++++ The data ++++
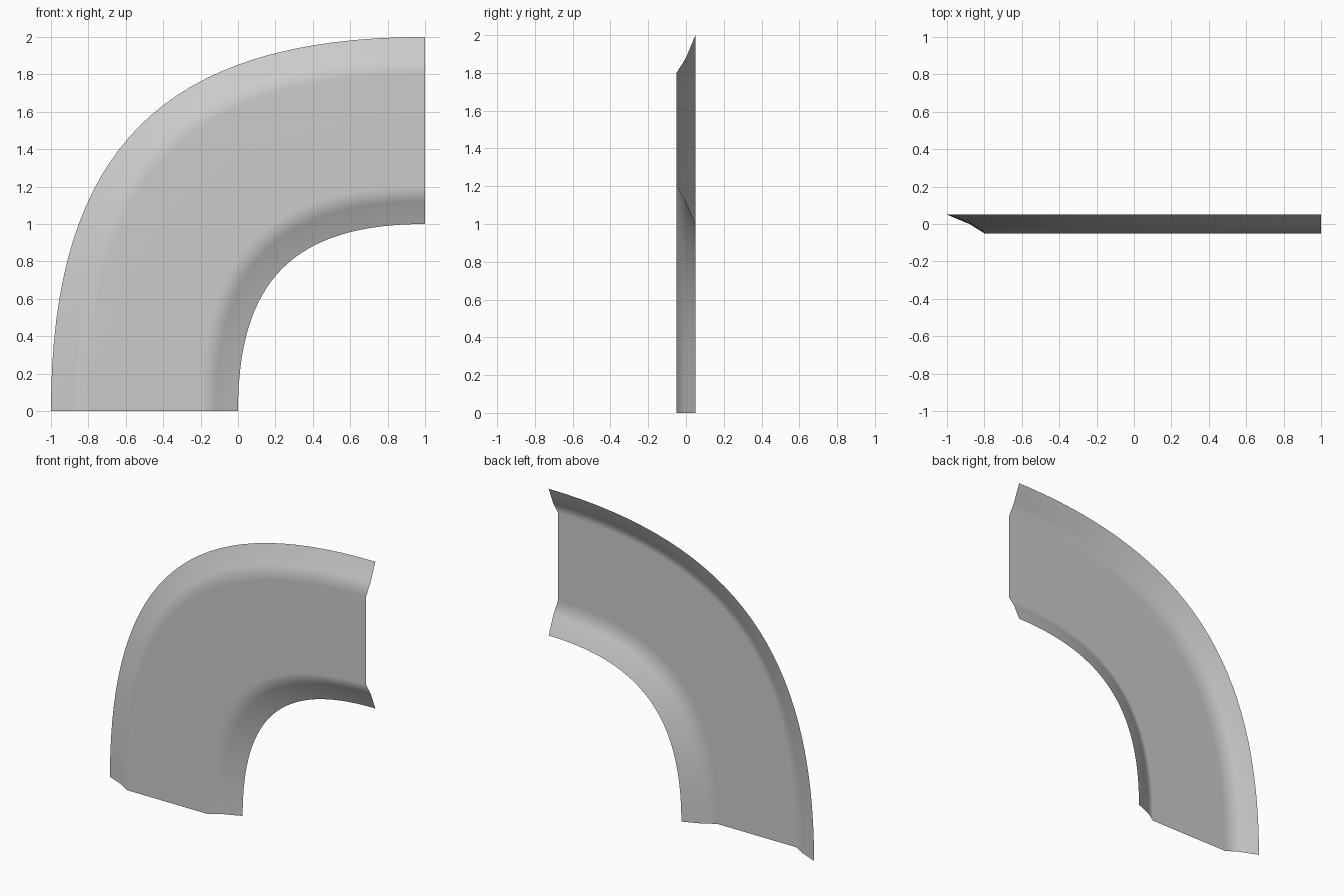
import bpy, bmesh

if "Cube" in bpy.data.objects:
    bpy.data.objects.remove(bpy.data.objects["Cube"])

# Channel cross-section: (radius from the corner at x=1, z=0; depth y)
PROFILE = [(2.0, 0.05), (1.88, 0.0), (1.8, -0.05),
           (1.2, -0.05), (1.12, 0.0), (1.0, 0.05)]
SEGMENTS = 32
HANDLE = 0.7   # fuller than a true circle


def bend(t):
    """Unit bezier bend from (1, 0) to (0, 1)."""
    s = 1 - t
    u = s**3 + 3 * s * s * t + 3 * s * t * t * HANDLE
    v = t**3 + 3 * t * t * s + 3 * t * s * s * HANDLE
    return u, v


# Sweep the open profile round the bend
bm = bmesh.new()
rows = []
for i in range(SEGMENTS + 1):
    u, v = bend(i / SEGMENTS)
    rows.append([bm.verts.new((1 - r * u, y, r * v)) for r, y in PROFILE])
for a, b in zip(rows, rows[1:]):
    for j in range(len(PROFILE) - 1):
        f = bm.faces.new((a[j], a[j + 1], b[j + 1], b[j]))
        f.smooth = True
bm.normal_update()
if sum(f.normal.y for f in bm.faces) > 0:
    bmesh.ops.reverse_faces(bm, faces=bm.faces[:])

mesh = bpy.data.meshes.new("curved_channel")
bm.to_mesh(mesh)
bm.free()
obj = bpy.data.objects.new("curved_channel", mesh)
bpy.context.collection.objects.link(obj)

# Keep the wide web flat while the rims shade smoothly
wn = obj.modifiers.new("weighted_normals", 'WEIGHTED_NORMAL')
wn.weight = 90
++++
● Work request: Nothing but the lines above from the one containing "return u, v" through the one containing "bm.normal_update()" should appear in the answer, each repeated exactly.

● Written response:
    return u, v


# Sweep the open profile round the bend
bm = bmesh.new()
rows = []
for i in range(SEGMENTS + 1):
    u, v = bend(i / SEGMENTS)
    rows.append([bm.verts.new((1 - r * u, y, r * v)) for r, y in PROFILE])
for a, b in zip(rows, rows[1:]):
    for j in range(len(PROFILE) - 1):
        f = bm.faces.new((a[j], a[j + 1], b[j + 1], b[j]))
        f.smooth = True
bm.normal_update()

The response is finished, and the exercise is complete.